The resistance continues.

A college in Massachusetts is standing up to President Donald Trump by offering a scholarship to students that come from one of the seven predominately Muslim countries recently placed on an immigration ban list.

Wheaton College’s “refugee scholarship” will prioritize students seeking immediate entrance to the U.S., in the hope that Trump’s ban will be lifted soon. The normal $60 application fee will also be waived for those students.

“The Wheaton Refugee Scholarship will cover all costs of attendance and will be awarded to a refugee student from a war-torn nation,” the school announced in a statement on Tuesday. “Selection preference will be for a qualified student from one of the seven nations outlined in the president’s recent executive order on immigration: Iran, Iraq, Libya, Somalia, Sudan, Syria, and Yemen.”  

Trump’s ban on refugees led to protests at airports across the nation. Even within the State Department, 900 employees formally denounced the president’s actions. 

Massachusetts Gov. Charlie Baker (R) also condemned Trump’s order.

“Governor Baker opposes applying religious tests to the refugee system and believes that focusing on countries’ predominant religions will not make the U.S. any safer, as terrorists have demonstrated a determination to strike from all corners of the world,” a spokesperson told The Boston Globe.

Along with a temporary ban on visitors from the seven countries, Trump’s executive order includes an indefinite ban on Syrians seeking shelter in the U.S. 

Boston Mayor Marty Walsh (D) and his staff are already trying to figure out how to use City Hall as an “emergency shelter” for undocumented immigrants.

“There are people around the world who have nothing to do with ISIS, and [Trump is] trying to make them all the same,” Walsh told the Boston Globe.
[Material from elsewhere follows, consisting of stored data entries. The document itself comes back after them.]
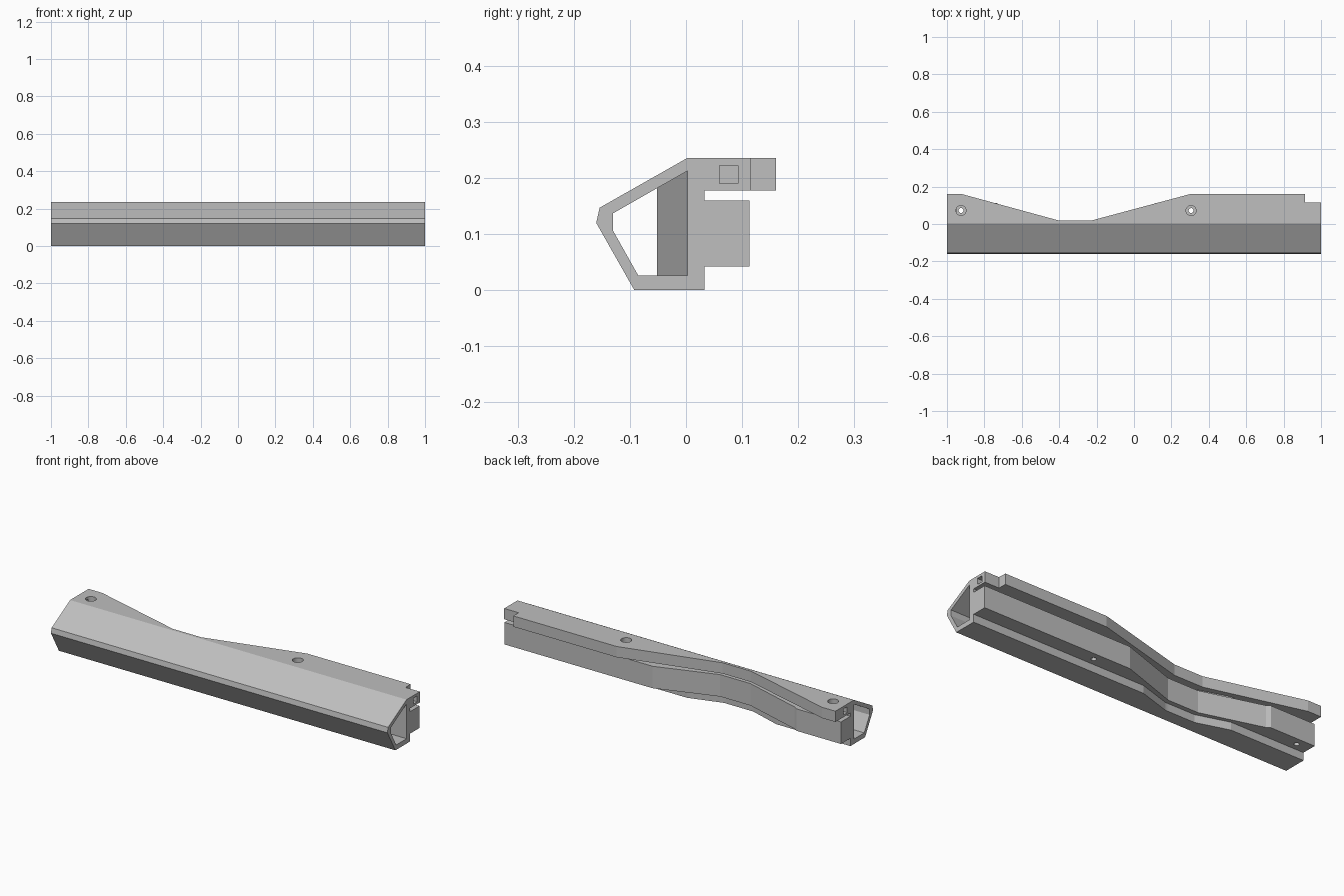
import bpy, bmesh
from mathutils import Matrix

cube = bpy.data.objects.get("Cube")
if cube:
    bpy.data.objects.remove(cube, do_unlink=True)

grey = bpy.data.materials.new("plain grey")
grey.use_nodes = True
grey.diffuse_color = (0.52, 0.52, 0.52, 1)
grey.node_tree.nodes["Principled BSDF"].inputs["Base Color"].default_value = grey.diffuse_color

# Plan outlines (x, y) of the back edges, all dipping in at the waist
FLANGE = [(-1, .16), (-.92, .16), (-.4, .018), (-.23, .018), (.3, .16),
          (.914, .16), (.915, .115), (1, .115)]
BLOCK = [(-1, .113), (-.735, .113), (-.715, .1), (-.385, .003), (-.205, .003), (.12, .113), (1, .113)]
WALL = [(-1, .033), (-.56, .033), (-.385, -.022), (-.21, -.022), (-.03, .033), (1, .033)]


def sample(path, x):
    for (x0, y0), (x1, y1) in zip(path, path[1:]):
        if x <= x1:
            return y0 + (y1 - y0) * max(0, x - x0) / (x1 - x0)
    return path[-1][1]


def body_section(x):
    f, b, w = (sample(p, x) for p in (FLANGE, BLOCK, WALL))
    return [(-.092, 0), (w, 0), (w, .042), (b, .042), (b, .16), (w, .16), (w, .178),
            (f, .178), (f, .236), (.003, .236), (-.154, .147), (-.16, .12)]


def cavity_section(x):
    y = sample(WALL, x) - .03
    return [(-.085, .026), (y, .026), (y, .137 + (y + .13) * .571), (-.13, .137), (-.13, .106)]


def finish(bm, name):
    bmesh.ops.recalc_face_normals(bm, faces=bm.faces)
    mesh = bpy.data.meshes.new(name)
    bm.to_mesh(mesh)
    bm.free()
    mesh.materials.append(grey)
    obj = bpy.data.objects.new(name, mesh)
    bpy.context.collection.objects.link(obj)
    return obj


def loft(name, section, stations):
    bm = bmesh.new()
    rings = [[bm.verts.new((x, y, z)) for y, z in section(x)] for x in stations]
    for a, b in zip(rings, rings[1:]):
        for i in range(len(a)):
            j = (i + 1) % len(a)
            bm.faces.new((a[i], a[j], b[j], b[i]))
    bm.faces.new(rings[0])
    bm.faces.new(rings[-1])
    bmesh.ops.dissolve_limit(bm, angle_limit=.002, verts=bm.verts, edges=bm.edges)
    return finish(bm, name)


def cylinder(name, x, y, z0, z1, r):
    bm = bmesh.new()
    bmesh.ops.create_cone(bm, cap_ends=True, segments=24, radius1=r, radius2=r, depth=z1 - z0,
                          matrix=Matrix.Translation((x, y, (z0 + z1) / 2)))
    return finish(bm, name)


def box(name, centre, size):
    bm = bmesh.new()
    bmesh.ops.create_cube(bm, size=1, matrix=Matrix.Translation(centre) @ Matrix.Diagonal((*size, 1)))
    return finish(bm, name)


# Hollow rail with flange, block and lip
rail = loft("rail_body", body_section, sorted({x for p in (FLANGE, BLOCK, WALL) for x, _ in p}))
inner = sorted({x for x, _ in WALL})
inner[0], inner[-1] = -1.05, 1.05
cutters = [loft("cavity_cutter", cavity_section, inner)]

# Counterbored screw holes
for x in (-.925, .305):
    cutters.append(cylinder("screw_hole_cutter", x, .072, -.05, .3, .013))
    cutters.append(cylinder("counterbore_cutter", x, .072, .206, .3, .027))

# Square blind sockets in both ends of the flange
for side in (-1, 1):
    cutters.append(box("socket_cutter", (side, .076, .206), (.1, .033, .032)))

# Cut everything and bake the result into the rail
for cutter in cutters:
    mod = rail.modifiers.new(cutter.name, 'BOOLEAN')
    mod.operation = 'DIFFERENCE'
    mod.solver = 'EXACT'
    mod.object = cutter
bpy.context.view_layer.update()
result = bpy.data.meshes.new_from_object(rail.evaluated_get(bpy.context.evaluated_depsgraph_get()))
rail.modifiers.clear()
rail.data = result
for cutter in cutters:
    bpy.data.objects.remove(cutter, do_unlink=True)

bpy.ops.object.select_all(action='DESELECT')
rail.select_set(True)
bpy.context.view_layer.objects.active = rail
bpy.ops.object.shade_smooth_by_angle(angle=.35)
for poly in rail.data.polygons:
    if len(poly.vertices) != 4 or poly.area > .002:
        poly.use_smooth = False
For its part, Wheaton says people from the affected countries “have faced extraordinary hardships and we believe it is our responsibility as global educators to make this commitment at this time.”